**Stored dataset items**
******************************
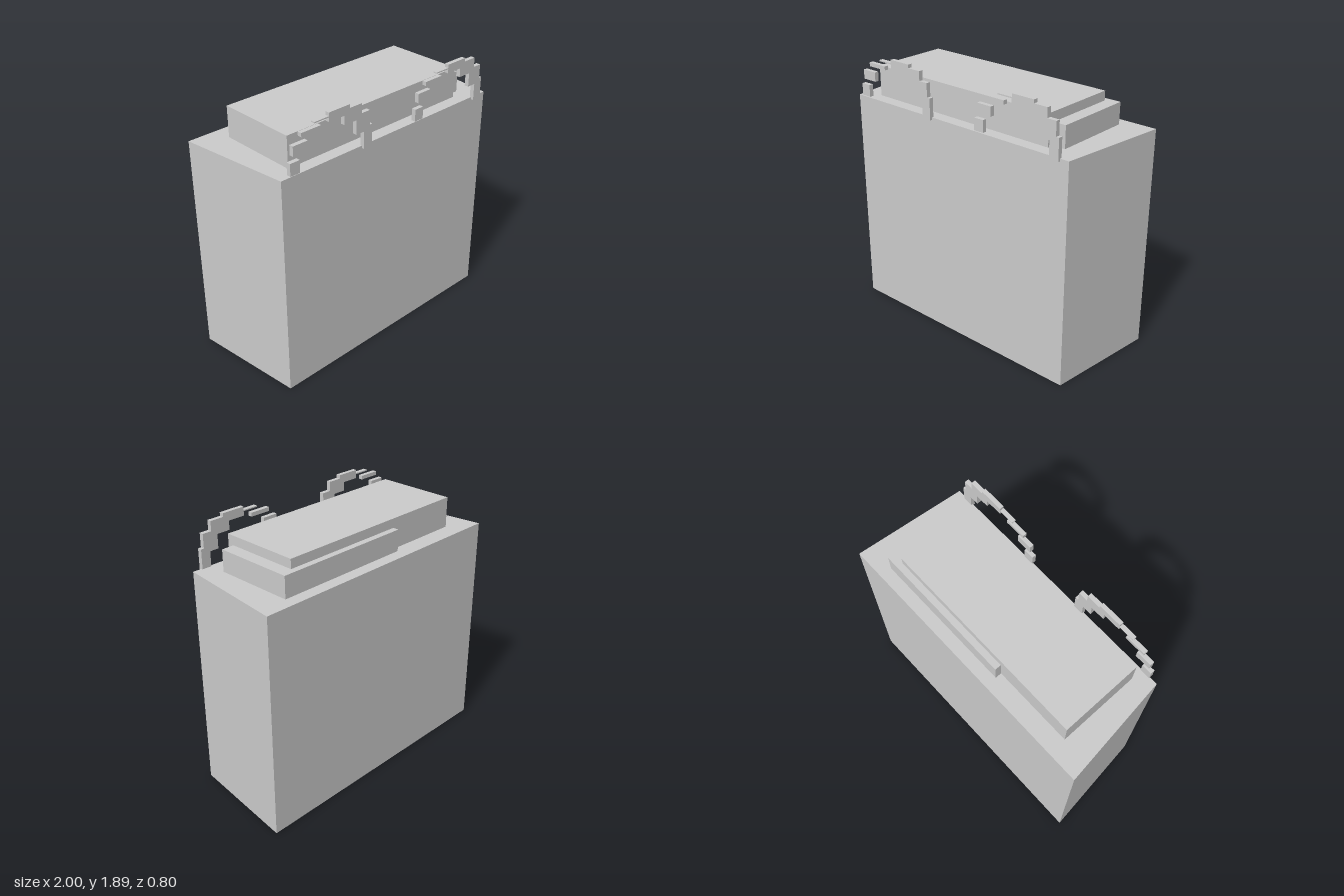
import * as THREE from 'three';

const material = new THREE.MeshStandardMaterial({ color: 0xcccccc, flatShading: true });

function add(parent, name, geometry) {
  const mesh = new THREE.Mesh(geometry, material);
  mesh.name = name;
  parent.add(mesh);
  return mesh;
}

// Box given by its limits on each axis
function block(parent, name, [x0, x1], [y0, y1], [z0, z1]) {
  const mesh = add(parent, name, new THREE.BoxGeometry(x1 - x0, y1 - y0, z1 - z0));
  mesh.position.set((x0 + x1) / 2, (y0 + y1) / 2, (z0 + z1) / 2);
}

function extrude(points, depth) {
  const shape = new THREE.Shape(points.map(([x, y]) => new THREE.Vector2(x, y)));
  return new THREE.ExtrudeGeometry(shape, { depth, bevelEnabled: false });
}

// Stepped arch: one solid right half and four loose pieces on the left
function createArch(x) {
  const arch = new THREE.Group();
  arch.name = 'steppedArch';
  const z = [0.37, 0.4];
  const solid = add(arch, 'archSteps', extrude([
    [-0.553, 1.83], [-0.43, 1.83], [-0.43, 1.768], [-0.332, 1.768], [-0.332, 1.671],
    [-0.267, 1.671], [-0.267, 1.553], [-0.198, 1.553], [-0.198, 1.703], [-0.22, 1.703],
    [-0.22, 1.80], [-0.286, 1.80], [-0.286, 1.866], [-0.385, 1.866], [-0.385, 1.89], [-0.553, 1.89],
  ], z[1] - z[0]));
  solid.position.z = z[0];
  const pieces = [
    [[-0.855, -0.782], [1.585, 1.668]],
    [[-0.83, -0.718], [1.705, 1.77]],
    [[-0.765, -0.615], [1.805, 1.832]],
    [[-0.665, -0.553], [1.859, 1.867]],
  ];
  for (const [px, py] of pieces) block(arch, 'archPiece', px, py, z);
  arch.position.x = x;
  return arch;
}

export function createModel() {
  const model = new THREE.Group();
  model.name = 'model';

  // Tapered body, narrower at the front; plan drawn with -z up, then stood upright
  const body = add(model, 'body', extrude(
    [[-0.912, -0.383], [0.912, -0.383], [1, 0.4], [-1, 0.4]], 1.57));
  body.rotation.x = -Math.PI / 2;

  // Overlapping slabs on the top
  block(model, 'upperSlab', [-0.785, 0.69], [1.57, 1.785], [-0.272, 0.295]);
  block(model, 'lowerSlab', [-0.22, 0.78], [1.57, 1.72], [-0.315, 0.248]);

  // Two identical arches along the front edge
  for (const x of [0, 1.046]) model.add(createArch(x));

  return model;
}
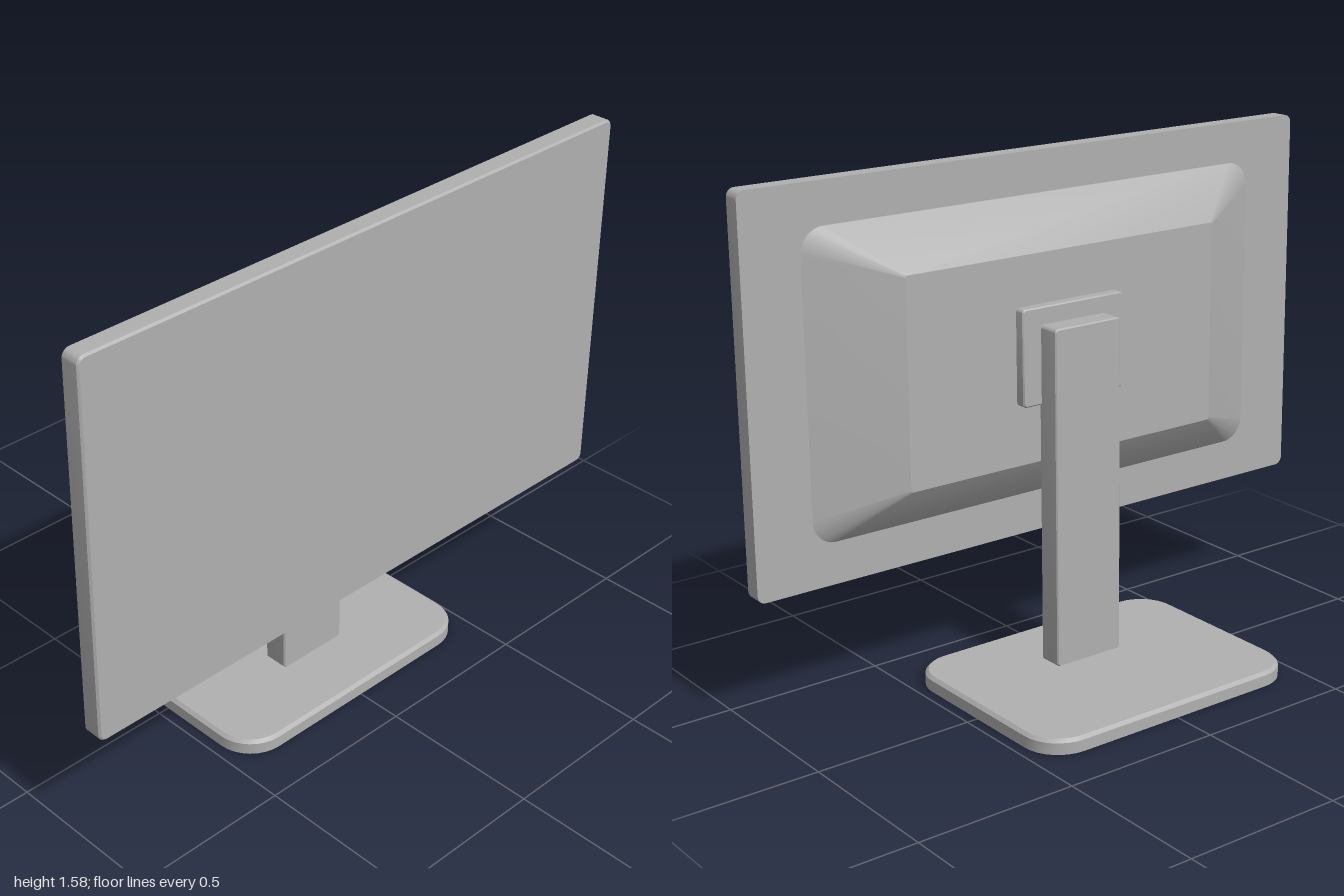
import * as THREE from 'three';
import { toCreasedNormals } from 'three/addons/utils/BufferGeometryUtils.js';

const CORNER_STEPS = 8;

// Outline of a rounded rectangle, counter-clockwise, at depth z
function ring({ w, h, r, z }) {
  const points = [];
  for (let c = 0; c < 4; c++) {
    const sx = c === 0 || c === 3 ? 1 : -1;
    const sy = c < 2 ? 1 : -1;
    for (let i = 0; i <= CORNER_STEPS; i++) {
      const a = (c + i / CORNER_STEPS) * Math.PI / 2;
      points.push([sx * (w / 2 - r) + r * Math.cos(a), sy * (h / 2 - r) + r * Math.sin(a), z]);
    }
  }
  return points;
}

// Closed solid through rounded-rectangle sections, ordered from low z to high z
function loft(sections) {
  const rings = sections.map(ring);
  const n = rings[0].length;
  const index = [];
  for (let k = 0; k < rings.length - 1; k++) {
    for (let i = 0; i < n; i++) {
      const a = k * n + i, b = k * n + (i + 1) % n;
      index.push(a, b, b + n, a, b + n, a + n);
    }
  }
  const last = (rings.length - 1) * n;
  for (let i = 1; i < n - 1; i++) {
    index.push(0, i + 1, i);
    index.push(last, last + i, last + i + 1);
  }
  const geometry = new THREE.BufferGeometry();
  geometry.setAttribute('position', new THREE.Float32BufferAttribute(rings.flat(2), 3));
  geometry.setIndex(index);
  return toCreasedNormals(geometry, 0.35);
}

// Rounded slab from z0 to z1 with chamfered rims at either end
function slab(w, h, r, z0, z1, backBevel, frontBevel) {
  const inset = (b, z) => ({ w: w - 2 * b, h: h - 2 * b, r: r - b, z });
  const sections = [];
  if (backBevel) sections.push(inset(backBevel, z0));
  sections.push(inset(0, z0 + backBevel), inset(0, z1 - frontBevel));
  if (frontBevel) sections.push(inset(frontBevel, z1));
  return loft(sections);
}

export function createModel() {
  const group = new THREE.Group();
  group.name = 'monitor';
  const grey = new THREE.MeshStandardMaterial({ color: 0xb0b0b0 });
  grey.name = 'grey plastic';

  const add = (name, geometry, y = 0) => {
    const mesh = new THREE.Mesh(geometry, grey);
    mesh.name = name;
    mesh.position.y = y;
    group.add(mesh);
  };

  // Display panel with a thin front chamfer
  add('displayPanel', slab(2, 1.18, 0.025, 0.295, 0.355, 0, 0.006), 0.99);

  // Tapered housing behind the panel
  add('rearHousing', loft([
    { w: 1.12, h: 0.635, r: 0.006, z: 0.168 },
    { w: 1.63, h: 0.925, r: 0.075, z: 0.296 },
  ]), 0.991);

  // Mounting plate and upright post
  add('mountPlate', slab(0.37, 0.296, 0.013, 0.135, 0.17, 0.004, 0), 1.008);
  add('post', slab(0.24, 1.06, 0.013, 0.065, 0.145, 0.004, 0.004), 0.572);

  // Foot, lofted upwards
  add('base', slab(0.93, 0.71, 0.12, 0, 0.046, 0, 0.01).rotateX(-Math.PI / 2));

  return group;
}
******************************
**Work to be completed**
Tally, across the records, each line that contains the word "solid", and answer with nothing except the count.

**Task output**
4